When Might Sole Child Custody Be Granted To A Parent?
Under Ohio family law, the driving factor in determining child custody arrangements is the best interest of the child. Typically, courts believe that having both parents involved in the child’s upbringing is in the child’s best interest. Not surprisingly, the outcome of most child custody cases is shared parenting, sometimes referred to as joint custody, between the two parents. Shared parenting does not necessarily mean equal parenting time for both parents, but it tends to be close in many cases.
However, there are situations when shared parenting is not appropriate or in the best interest of the child. If one parent is absent or incarcerated, sole child custody is a likelihood. If one parent is any sort of threat to the child, sole custody may be necessary for the child’s safety. This is common in cases involving domestic violence or child abuse allegations. Similarly, parents with ongoing drug or alcohol addiction issues or criminal histories may face challenges in child custody cases.

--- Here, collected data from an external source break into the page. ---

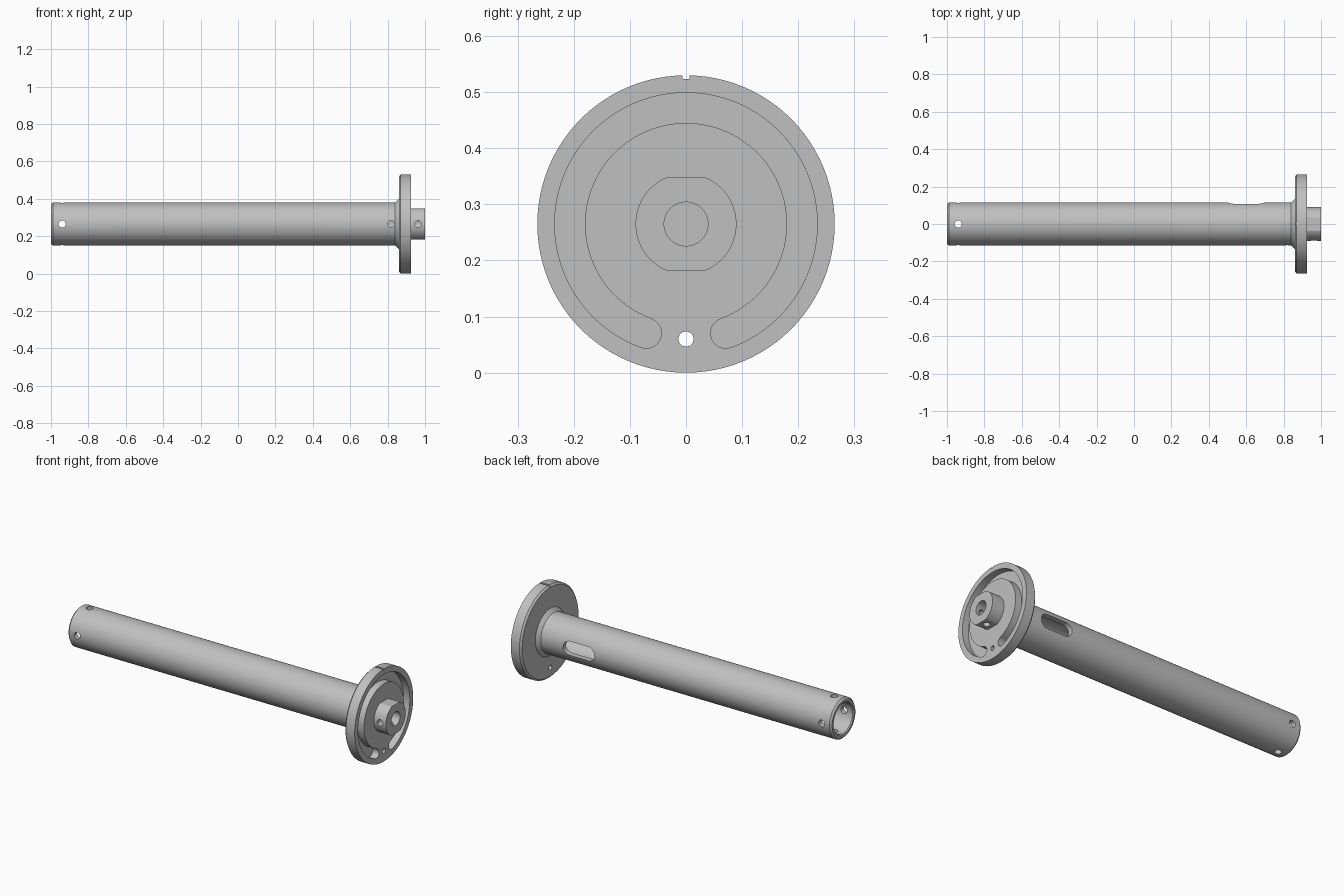
import bpy, bmesh, math
from mathutils import Vector

if "Cube" in bpy.data.objects:
    bpy.data.objects.remove(bpy.data.objects["Cube"])

ZC = 0.265  # height of the shaft axis
SEG = 96

steel = bpy.data.materials.new("plain grey")
steel.diffuse_color = (0.53, 0.53, 0.53, 1)
steel.use_nodes = True
steel.node_tree.nodes["Principled BSDF"].inputs["Base Color"].default_value = steel.diffuse_color


def finish(bm, name):
    bmesh.ops.remove_doubles(bm, verts=bm.verts, dist=1e-5)
    bmesh.ops.recalc_face_normals(bm, faces=bm.faces)
    me = bpy.data.meshes.new(name)
    bm.to_mesh(me)
    bm.free()
    ob = bpy.data.objects.new(name, me)
    bpy.context.collection.objects.link(ob)
    me.materials.append(steel)
    return ob


def lathe(name, profile):
    """Spin a closed (x, radius) profile around the shaft axis."""
    bm = bmesh.new()
    rings = []
    for x, r in profile:
        if r == 0:
            rings.append([bm.verts.new((x, 0, ZC))] * SEG)
        else:
            rings.append([bm.verts.new((x, r * math.cos(a), ZC + r * math.sin(a)))
                          for a in (2 * math.pi * i / SEG for i in range(SEG))])
    for k, a in enumerate(rings):
        b = rings[(k + 1) % len(rings)]
        for i in range(SEG):
            j = (i + 1) % SEG
            quad = list(dict.fromkeys((a[i], a[j], b[j], b[i])))
            if len(quad) > 2:
                bm.faces.new(quad)
    return finish(bm, name)


def prism(outline, vec):
    """Cutter: outline of 3D points extruded along vec."""
    bm = bmesh.new()
    n = len(outline)
    a = [bm.verts.new(p) for p in outline]
    b = [bm.verts.new(Vector(p) + Vector(vec)) for p in outline]
    bm.faces.new(a)
    bm.faces.new(b[::-1])
    for i in range(n):
        bm.faces.new((a[i], a[(i + 1) % n], b[(i + 1) % n], b[i]))
    return finish(bm, "cutter")


def drill(start, vec, r):
    """Round cutter from start along vec."""
    start, vec = Vector(start), Vector(vec)
    u = vec.orthogonal().normalized()
    w = vec.normalized().cross(u)
    return prism([start + r * (math.cos(t) * u + math.sin(t) * w)
                  for t in (2 * math.pi * i / 32 for i in range(32))], vec)


def box(lo, hi):
    return prism([(lo[0], lo[1], lo[2]), (hi[0], lo[1], lo[2]),
                  (hi[0], hi[1], lo[2]), (lo[0], hi[1], lo[2])], (0, 0, hi[2] - lo[2]))


def cut(ob, cutters):
    bpy.context.view_layer.objects.active = ob
    for c in cutters:
        m = ob.modifiers.new("cut", 'BOOLEAN')
        m.operation, m.solver, m.object = 'DIFFERENCE', 'EXACT', c
        bpy.ops.object.modifier_apply(modifier=m.name)
        bpy.data.objects.remove(c)
    bpy.ops.object.select_all(action='DESELECT')
    ob.select_set(True)
    bpy.ops.object.shade_smooth_by_angle(angle=math.radians(25))


# Hollow shaft with flared neck and flange
shaft = lathe("shaft_and_flange", [
    (0.84, 0), (0.84, 0.087), (-0.995, 0.087), (-1, 0.092), (-1, 0.105), (-0.99, 0.115),
    (0.84, 0.115), (0.86, 0.135), (0.86, 0.255), (0.87, 0.265),
    (0.925, 0.265), (0.925, 0.039), (0.88, 0.039), (0.88, 0)])

# Rounded slot outline in the back wall of the shaft
slot = []
for cx, a0 in ((0.66, -90), (0.54, 90)):
    for i in range(17):
        t = math.radians(a0 + 180 * i / 16)
        slot.append((cx + 0.04 * math.cos(t), 0, ZC + 0.04 * math.sin(t)))

# Arc groove outline in the flange face, open at the bottom
RM, RW = 0.207, 0.027
A0, A1 = math.radians(-70), math.radians(250)


def arc_pt(r, a):
    return Vector((0.885, r * math.cos(a), ZC + r * math.sin(a)))


def cap(a, turn):
    return [arc_pt(RM, a) + RW * Vector((0, math.cos(a + t), math.sin(a + t)))
            for t in (turn + math.pi * i / 12 for i in range(1, 12))]


N = 80
angles = [A0 + (A1 - A0) * i / N for i in range(N + 1)]
groove = [arc_pt(RM + RW, a) for a in angles] + cap(A1, 0)
groove += [arc_pt(RM - RW, a) for a in reversed(angles)] + cap(A0, math.pi)

cut(shaft, [
    drill((-0.94, -0.2, ZC), (0, 0.4, 0), 0.019),       # cross holes at the open end
    drill((-0.94, 0, ZC - 0.2), (0, 0, 0.4), 0.019),
    drill((0.82, -0.2, ZC), (0, 0.2, 0), 0.018),        # single hole near the neck
    prism(slot, (0, 0.2, 0)),
    prism(groove, (0.1, 0, 0)),
    drill((0.8, 0, 0.06), (0.2, 0, 0), 0.0135),         # hole through the flange
    box((0.8, -0.006, 0.523), (1, 0.006, 0.6)),         # notch in the rim
])

# Boss with two flats, a bore and two screw holes
boss = lathe("end_boss", [(0.925, 0.039), (0.925, 0.09), (1, 0.09), (1, 0.039)])
cut(boss, [
    box((0.9, -0.2, ZC + 0.083), (1.1, 0.2, ZC + 0.2)),
    box((0.9, -0.2, ZC - 0.2), (1.1, 0.2, ZC - 0.083)),
    drill((0.963, -0.2, ZC), (0, 0.2, 0), 0.018),
    drill((0.963, 0, ZC - 0.2), (0, 0, 0.2), 0.018),
])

What Rights Does The Parent With Sole Custody Have?
The parent with sole custody would have both sole legal custody and sole physical custody.
Sole legal custody is when one parent is awarded the sole rights to make decisions for the child. These decisions involve healthcare, education, religious upbringing, moral development and much more. For example, the parent with sole legal custody will have the exclusive right to determine where, how and by whom the child will receive medical treatment. The non-custodial parent may not be given a say.
Sole physical custody is when one parent is awarded the sole rights to have the child reside with him or her all the time. There is no shared residency, but visitation can occur.
One of the biggest benefits of having sole custody in Ohio is the fact that the parent with sole custody does not have to consult with the other parent regarding the children. This can save time and stress, minimizing the opportunity for disputes over things like where the child should be schooled.
However, sole custody does not impact the visitation rights of the other parent. These will be determined by the judge presiding over the child custody case, or reached through agreement between the parents.
What Rights Does The Non-Custodial Parent Have?
When sole custody is awarded to a parent, the other parent is known as the non-custodial parent. This means they do not have physical or legal custody over the children. The non-custodial parent has no official right to make decisions over things like church attendance or healthcare. The parent with sole custody may choose to consult the non-custodial parent in these matters, but has no obligation to do so.
The non-custodial parent might be awarded visitation rights, meaning the non-custodial parent could still be involved in the child’s life. In some cases, such as those involving allegations of domestic violence or child abuse, visitation could be supervised.
Parental Relocation In Sole Custody Situations
A common misconception about sole custody is that the parent with sole custody can relocate with the child without telling the other parent or without the permission of the court. If the other parent has visitation rights, the court will need to address the issue. During this time, the court will issue a temporary order that keeps status quo in place until a ruling is made about relocating the child.
Learn More About Your Child Custody Options In A Free Consultation
Going through a child custody case in Columbus, Ohio? An experienced family law attorney can answer all of your questions about child custody and sole custody. Call 614-221-3938 or send us an email today.
Source: FindLaw, “Sole Custody,” accessed May 16, 2017